One of the UK’s first ever staffie police dogs has joined the force.
Two-year-old rescue Staffordshire Bull Terrier Cooper, who is specially-trained to find drugs, cash and firearms, is the first of his breed to join Staffordshire Police.
The animal, who lived on the streets as a stray before being rescued by the RSPCA, joined the service earlier this year and has already helped hunt down more than £250,000 of heroin and cocaine.
And handler PC Tim Moss said he is also great at busting negative stereotypes around his breed.
PC Moss said: ‘Cooper was on the streets, he was picked up by RSPCA and was with them for seven months.Rebels 'don't have letters needed' to spark vote on May 'as MPs lie about backing coup'

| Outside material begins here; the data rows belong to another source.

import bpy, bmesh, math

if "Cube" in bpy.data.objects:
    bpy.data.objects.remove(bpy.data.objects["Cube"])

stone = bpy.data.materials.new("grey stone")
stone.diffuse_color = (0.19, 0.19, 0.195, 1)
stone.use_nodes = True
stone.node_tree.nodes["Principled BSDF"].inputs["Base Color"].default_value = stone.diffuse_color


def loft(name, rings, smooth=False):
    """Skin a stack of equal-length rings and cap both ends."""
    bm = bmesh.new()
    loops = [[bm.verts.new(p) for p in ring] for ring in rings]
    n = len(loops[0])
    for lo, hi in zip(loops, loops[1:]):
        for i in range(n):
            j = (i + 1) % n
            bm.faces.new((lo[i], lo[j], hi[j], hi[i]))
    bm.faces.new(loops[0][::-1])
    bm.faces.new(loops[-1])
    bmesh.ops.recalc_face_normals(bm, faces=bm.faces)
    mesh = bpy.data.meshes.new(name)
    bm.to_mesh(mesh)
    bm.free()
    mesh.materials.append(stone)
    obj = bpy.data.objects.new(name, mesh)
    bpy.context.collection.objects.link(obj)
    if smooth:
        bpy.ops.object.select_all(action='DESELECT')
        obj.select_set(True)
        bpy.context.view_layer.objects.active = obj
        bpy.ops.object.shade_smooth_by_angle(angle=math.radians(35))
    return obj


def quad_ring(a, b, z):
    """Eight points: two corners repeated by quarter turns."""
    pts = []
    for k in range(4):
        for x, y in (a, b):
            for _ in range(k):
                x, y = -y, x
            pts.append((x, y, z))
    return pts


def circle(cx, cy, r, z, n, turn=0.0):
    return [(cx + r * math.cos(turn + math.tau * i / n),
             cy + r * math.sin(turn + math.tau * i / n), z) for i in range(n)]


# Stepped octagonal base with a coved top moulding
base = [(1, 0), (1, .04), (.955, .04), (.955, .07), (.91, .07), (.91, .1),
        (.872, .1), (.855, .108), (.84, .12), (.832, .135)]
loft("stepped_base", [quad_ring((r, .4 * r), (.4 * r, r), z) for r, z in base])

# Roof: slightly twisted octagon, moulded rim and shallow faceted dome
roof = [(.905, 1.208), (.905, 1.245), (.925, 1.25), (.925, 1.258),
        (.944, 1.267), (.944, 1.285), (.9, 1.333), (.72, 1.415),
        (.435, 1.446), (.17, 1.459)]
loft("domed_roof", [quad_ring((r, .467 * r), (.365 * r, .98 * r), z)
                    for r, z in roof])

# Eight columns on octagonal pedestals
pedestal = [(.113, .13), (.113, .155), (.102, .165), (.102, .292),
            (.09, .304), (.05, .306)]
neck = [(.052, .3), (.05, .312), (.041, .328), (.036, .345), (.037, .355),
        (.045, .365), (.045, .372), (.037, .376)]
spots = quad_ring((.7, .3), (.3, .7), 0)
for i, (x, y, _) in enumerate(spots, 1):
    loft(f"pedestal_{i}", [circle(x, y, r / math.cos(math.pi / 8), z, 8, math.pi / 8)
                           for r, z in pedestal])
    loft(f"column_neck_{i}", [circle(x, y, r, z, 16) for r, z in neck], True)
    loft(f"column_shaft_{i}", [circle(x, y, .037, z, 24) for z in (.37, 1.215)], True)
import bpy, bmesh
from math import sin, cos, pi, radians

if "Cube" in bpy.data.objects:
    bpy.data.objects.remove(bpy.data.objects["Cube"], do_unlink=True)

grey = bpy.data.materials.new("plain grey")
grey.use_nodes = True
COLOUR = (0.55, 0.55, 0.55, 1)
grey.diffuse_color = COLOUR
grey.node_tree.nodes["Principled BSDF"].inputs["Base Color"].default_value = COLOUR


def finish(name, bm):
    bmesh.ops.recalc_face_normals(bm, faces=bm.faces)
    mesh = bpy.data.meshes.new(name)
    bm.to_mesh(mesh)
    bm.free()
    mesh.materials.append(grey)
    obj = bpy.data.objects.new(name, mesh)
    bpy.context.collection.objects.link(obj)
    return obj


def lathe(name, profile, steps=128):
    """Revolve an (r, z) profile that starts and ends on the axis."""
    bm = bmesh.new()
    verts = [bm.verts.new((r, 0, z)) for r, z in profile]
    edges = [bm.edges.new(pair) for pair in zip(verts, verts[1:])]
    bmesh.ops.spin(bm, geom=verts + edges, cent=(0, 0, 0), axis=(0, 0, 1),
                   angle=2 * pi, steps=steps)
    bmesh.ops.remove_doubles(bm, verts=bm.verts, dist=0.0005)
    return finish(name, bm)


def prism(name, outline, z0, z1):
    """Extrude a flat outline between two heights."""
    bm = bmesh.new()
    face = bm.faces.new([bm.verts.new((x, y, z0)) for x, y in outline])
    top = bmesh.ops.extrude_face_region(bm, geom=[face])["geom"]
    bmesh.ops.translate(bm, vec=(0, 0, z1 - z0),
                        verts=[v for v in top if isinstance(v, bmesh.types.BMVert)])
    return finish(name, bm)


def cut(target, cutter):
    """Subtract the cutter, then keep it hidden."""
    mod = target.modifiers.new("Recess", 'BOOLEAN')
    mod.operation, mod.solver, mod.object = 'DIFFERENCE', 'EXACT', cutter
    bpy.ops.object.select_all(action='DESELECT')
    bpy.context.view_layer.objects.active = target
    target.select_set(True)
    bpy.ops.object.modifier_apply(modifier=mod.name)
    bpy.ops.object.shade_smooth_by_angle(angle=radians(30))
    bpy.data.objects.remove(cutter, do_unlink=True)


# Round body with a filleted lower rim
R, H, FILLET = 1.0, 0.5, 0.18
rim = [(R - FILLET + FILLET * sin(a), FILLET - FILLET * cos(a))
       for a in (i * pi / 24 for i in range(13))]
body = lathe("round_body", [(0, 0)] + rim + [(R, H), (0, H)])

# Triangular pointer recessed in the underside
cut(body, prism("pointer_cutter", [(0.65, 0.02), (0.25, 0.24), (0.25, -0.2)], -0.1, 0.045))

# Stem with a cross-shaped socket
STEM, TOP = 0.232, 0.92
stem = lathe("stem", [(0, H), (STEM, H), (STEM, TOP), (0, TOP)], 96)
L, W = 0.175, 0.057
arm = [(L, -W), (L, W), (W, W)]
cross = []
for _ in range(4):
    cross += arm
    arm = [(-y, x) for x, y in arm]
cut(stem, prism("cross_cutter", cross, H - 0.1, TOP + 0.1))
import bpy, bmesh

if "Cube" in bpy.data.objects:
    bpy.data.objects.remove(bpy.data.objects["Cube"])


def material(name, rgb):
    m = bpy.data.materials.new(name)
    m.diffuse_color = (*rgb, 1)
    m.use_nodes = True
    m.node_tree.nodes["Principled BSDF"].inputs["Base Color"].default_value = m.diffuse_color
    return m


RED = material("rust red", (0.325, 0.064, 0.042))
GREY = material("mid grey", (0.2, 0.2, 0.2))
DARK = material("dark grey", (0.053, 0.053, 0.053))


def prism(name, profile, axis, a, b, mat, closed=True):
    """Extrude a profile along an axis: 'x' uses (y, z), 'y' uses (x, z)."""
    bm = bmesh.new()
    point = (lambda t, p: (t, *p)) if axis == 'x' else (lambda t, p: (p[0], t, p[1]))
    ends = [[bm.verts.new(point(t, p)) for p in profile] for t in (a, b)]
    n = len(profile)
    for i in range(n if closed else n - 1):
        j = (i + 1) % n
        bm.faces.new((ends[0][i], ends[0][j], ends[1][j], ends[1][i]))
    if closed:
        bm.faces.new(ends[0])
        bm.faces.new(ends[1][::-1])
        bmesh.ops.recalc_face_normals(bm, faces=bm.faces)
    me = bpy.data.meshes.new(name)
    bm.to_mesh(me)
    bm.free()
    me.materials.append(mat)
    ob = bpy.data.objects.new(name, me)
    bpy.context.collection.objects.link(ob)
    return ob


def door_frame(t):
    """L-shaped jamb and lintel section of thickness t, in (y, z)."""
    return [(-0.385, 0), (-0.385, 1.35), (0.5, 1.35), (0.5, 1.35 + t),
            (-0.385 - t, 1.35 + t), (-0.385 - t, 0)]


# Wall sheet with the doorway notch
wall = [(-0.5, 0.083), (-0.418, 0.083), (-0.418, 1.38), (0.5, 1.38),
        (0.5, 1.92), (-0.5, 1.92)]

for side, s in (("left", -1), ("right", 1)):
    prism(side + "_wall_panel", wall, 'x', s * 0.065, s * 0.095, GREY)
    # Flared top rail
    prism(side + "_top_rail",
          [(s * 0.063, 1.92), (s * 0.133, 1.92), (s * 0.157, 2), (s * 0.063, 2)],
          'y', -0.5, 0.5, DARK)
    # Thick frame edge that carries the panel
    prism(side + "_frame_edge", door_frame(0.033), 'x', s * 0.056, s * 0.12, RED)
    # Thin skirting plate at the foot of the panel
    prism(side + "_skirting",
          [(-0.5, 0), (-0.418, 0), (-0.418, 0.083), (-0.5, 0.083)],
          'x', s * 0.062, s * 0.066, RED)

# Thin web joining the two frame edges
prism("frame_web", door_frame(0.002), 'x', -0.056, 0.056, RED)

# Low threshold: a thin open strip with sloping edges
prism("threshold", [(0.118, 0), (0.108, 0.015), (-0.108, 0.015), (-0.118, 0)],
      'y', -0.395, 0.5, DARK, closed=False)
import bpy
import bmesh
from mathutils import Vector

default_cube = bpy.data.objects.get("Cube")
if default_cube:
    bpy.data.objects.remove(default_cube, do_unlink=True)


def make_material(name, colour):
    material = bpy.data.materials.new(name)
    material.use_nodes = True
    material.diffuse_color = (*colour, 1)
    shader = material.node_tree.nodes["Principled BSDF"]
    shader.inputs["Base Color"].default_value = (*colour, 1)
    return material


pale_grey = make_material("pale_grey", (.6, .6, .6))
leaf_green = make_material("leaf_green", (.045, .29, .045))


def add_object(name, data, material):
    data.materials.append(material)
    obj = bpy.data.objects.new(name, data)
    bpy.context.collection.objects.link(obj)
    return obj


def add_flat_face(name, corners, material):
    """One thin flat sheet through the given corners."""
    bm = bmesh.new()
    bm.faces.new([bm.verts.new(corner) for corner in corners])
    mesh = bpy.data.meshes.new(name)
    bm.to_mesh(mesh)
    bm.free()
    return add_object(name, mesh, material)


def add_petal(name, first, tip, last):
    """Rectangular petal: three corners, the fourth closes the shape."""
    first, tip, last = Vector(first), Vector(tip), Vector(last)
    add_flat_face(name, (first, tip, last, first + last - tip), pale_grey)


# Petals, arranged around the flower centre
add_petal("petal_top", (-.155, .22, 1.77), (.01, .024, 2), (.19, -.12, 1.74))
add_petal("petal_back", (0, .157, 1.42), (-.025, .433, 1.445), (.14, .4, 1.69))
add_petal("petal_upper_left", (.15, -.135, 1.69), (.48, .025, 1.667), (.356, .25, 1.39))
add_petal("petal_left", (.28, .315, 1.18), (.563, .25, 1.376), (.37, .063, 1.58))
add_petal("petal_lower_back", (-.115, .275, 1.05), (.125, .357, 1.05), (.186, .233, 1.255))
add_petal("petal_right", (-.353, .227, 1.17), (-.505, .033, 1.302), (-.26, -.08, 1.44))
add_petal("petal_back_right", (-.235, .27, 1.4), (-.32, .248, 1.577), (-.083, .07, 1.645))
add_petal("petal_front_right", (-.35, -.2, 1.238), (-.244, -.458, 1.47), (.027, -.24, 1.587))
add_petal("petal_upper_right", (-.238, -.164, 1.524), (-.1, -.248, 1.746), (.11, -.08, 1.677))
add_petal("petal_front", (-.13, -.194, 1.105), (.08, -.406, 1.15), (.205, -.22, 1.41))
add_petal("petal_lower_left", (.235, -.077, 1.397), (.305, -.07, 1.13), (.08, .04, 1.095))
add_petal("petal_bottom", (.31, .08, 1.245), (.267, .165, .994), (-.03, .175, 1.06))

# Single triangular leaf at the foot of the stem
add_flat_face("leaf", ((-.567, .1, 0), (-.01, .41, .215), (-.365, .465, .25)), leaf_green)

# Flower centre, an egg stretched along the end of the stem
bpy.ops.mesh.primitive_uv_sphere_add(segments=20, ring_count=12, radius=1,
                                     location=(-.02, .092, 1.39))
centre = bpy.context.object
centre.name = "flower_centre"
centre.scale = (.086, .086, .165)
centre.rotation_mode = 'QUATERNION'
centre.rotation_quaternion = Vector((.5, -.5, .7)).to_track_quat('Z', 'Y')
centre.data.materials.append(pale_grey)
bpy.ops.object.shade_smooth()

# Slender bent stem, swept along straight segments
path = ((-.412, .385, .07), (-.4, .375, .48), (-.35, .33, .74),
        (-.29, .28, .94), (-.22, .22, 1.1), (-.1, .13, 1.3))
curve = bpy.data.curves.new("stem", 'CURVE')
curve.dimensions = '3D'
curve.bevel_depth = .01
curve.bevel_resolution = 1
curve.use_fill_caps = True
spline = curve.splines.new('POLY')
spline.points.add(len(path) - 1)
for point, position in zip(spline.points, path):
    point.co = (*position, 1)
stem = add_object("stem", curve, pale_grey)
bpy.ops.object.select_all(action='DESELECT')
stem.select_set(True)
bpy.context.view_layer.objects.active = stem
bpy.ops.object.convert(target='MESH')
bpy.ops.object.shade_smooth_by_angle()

‘It’s an amazing story – one day he was in the kennels, and now he’s a fully-fledged police dog.
‘I have had Cooper since March 2018 and he joined the force the following month.
‘I’m extremely privileged to have him – he’s an amazing dog and we have an amazing bond.
‘It feels really good to have a staffie on the force.’
PC Moss said Cooper is one of the best police dogs in Staffordshire and has become something of an A-lister his county, being invited on school tours and to meet the public.
But he said despite this, not everyone realises how incredible staffies can be and said despite the negative attention the breed can bring, this is normally down to the owners – not the dog itself.Science has finally worked out why British people drink so much
He said: ‘Owners don’t always have experience with this breed of dog, which can be where some of the stereotypes about staffies come from.
‘The houses that we go into mainly have staffies so it’s a good step to be on side with them.
‘Having PD Cooper when doing a raid because it’s a great ice breaker, people are always shocked that we are working a staffie – as either they have or they know someone who has one.
‘But it’s weird, I have a Belgian Shepherd too and people stay on the same side of the road when I’m walking him, but when I’m walking Cooper people tend to cross to the opposite side.
‘Staffies are very unique. I can say with PD Cooper he is very keen to learn and eager to please, he has a very high ball drive, and is very energetic.
‘These are what is looked for in a working dog.’
Cooper was immediately welcomed into PC Moss’ family as a family pet, not just a working dog.
He said: ‘When people found out I was getting a staff, they were made up. My partner and child love him.
‘When I heard there was a staff coming into the force, straight away I knew I’d love to have him.
‘We have an incredible bond.’